Byline: Jim Ostroff
WASHINGTON — With China’s president scheduled to meet here late this month with President Clinton, one of its top trade officials has been turning up the heat on the administration to deliver on what it claims was a promise by the U.S.’s chief textile negotiator to restore quota that had been cut last year for transshipping.
Li Dongsheng, who heads up China’s foreign trade administration, during a Sept. 24 Beijing meeting, presented the U.S. Customs deputy commissioner a diplomatic note asserting that at bilateral textile talks concluded in February, the U.S. “promised to recredit quotas to China for the alleged transshipment cases of 1996 after going through necessary domestic procedures.”
A copy of the note, obtained by WWD, was sent by James Sasser, the U.S.’s China ambassador, to Rita Hayes, the chief U.S. textile negotiator and textile ambassador.

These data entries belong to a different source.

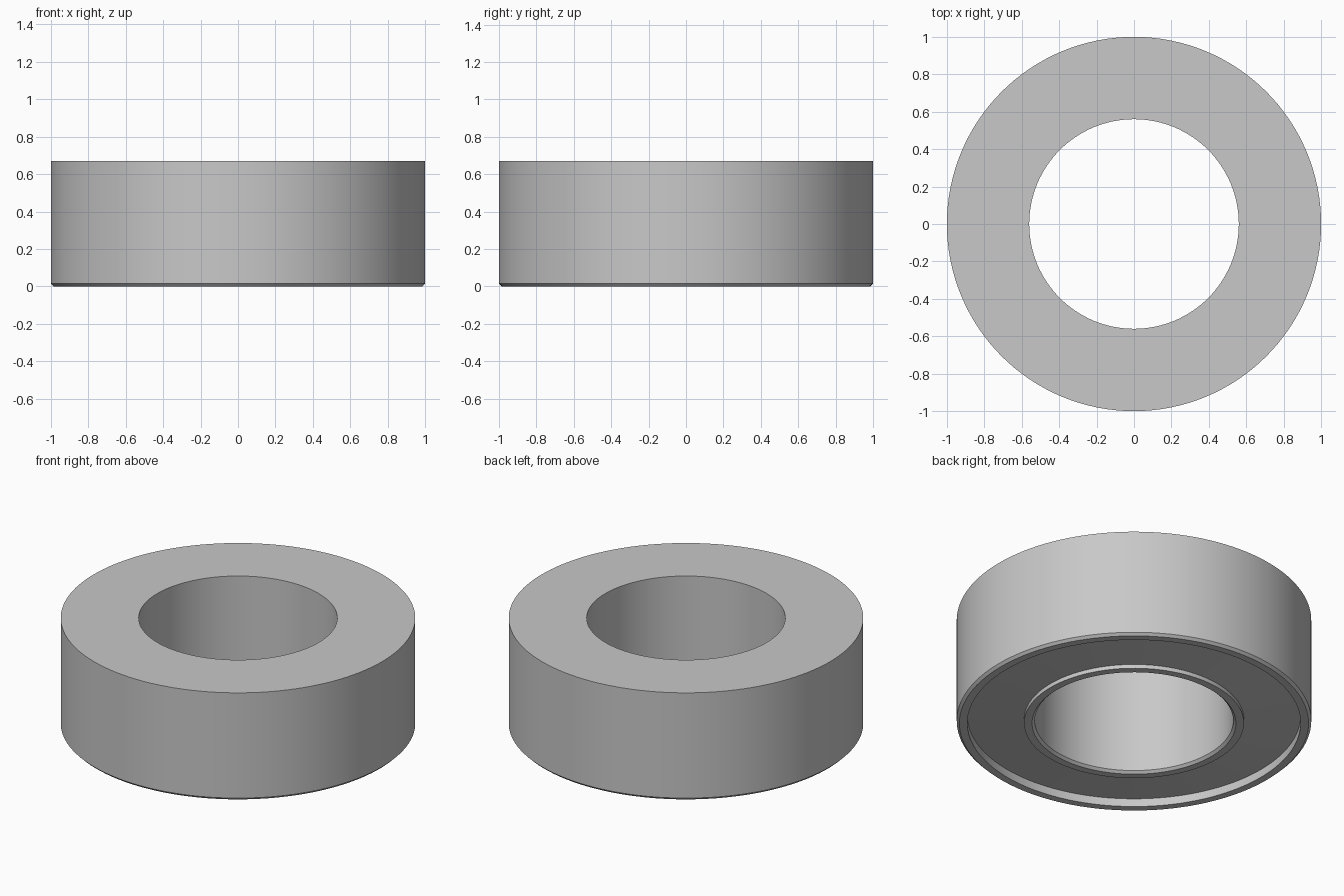
import bpy, bmesh, math

cube = bpy.data.objects.get("Cube")
if cube:
    bpy.data.objects.remove(cube, do_unlink=True)

SEGMENTS = 128
HEIGHT = 0.67
OUTER, BORE = 1.0, 0.56
CHAMFER = 0.015

# Plain grey material
grey = bpy.data.materials.new("plain_grey")
grey.use_nodes = True
colour = (0.58, 0.58, 0.58, 1)
grey.diffuse_color = colour
grey.node_tree.nodes["Principled BSDF"].inputs["Base Color"].default_value = colour


def lathe(name, profile, material):
    """Turn a closed (radius, height) profile around the z axis."""
    bm = bmesh.new()
    rings = []
    for i in range(SEGMENTS):
        a = 2 * math.pi * i / SEGMENTS
        rings.append([bm.verts.new((r * math.cos(a), r * math.sin(a), z)) for r, z in profile])
    count = len(profile)
    for i, ring in enumerate(rings):
        following = rings[(i + 1) % SEGMENTS]
        for j in range(count):
            k = (j + 1) % count
            bm.faces.new((ring[j], following[j], following[k], ring[k]))
    bmesh.ops.recalc_face_normals(bm, faces=bm.faces)
    mesh = bpy.data.meshes.new(name)
    bm.to_mesh(mesh)
    bm.free()
    mesh.materials.append(material)
    obj = bpy.data.objects.new(name, mesh)
    bpy.context.collection.objects.link(obj)
    bpy.ops.object.select_all(action="DESELECT")
    obj.select_set(True)
    bpy.context.view_layer.objects.active = obj
    bpy.ops.object.shade_smooth_by_angle(angle=math.radians(25))
    return obj


# Ring section: flat top, chamfered rims and a sloping recess underneath
section = [
    (BORE, HEIGHT),
    (OUTER, HEIGHT),
    (OUTER, CHAMFER),
    (OUTER - CHAMFER, 0),
    (0.94, 0),
    (0.94, 0.05),
    (0.62, 0.025),
    (0.62, 0),
    (BORE + CHAMFER, 0),
    (BORE, CHAMFER),
]
lathe("ring_body", section, grey)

Trade observers familiar with this issue, including several in government, characterized the Li note as a serious matter, as it was delivered so near to the Oct. 29 state visit here by Jiang Zemin, China’s president. The visit is viewed as key by both sides in easing troubled relations that have existed since the 1989 Tiananmen Square crackdown.
Li in June sent a cable to Hayes complaining that she had failed to take the promised steps to restore at least part of the $17.5 million worth of quota cuts the U.S. made in 1996 for alleged Chinese transshipping.
“I believe that this issue, as part of the package solution, has already been resolved in the [February] bilateral negotiation, and we both have reached an understanding toward it,” Li wrote in a letter to Hayes, also obtained by WWD. “According to our discussion, the only thing left is that the adjustment shall be published in your Federal Register…,” Li wrote, concluding, “based on this understanding, the Chinese side actively took corresponding measures, and with our joint efforts, we concluded our bilateral agreement.”
The issue might be discussed here during a Nov. 5-7 meeting proposed by China to address another transshipping allegation made by the U.S. this summer. The U.S. has not confirmed the meeting date. China had declined to participate in a meeting proposed by the U.S. for September, saying it needed more time to prepare for the meeting.
Meanwhile, it was learned China has still not signed the four-year textile trade pact. The U.S. is abiding by its terms nonetheless, said Troy Cribb, Commerce’s top textile official and chairman of the Committee for the Implementation of Textile Agreements.
Hayes, who has been nominated to be the U.S. ambassador to the World Trade Organization in Geneva and is awaiting Senate confirmation, has not returned telephone calls seeking comment on Li’s contentions. Caroyl Miller, the deputy chief U.S. textile negotiator, and Cribb both said the U.S. only pledged to review any new evidence China presented about the 1996 chargebacks.
“Clearly,” Miller said of Li’s contentions, “he’s overstating what was agreed to in bilateral negotiations.”
Several trade observers said that while nations, including the U.S., sometimes posture to their domestic industries to put the best face on an agreement, it is unlikely that China would invent out of whole cloth the supposed quota-restoration pledge.
Controversy has swirled around the U.S.-China textile pact since the talks. During Hayes’s Senate confirmation hearing, questions were raised about her meeting during the negotiations with Stephen Lau, a Hong Kong-based maker whom Hayes acknowledged to be a Chinese trade adviser. Hayes maintained this was a casual meeting and that during a ride with him to China’s trade ministry, no discussion was held about the ongoing negotiations and nothing was said that compromised the U.S. position.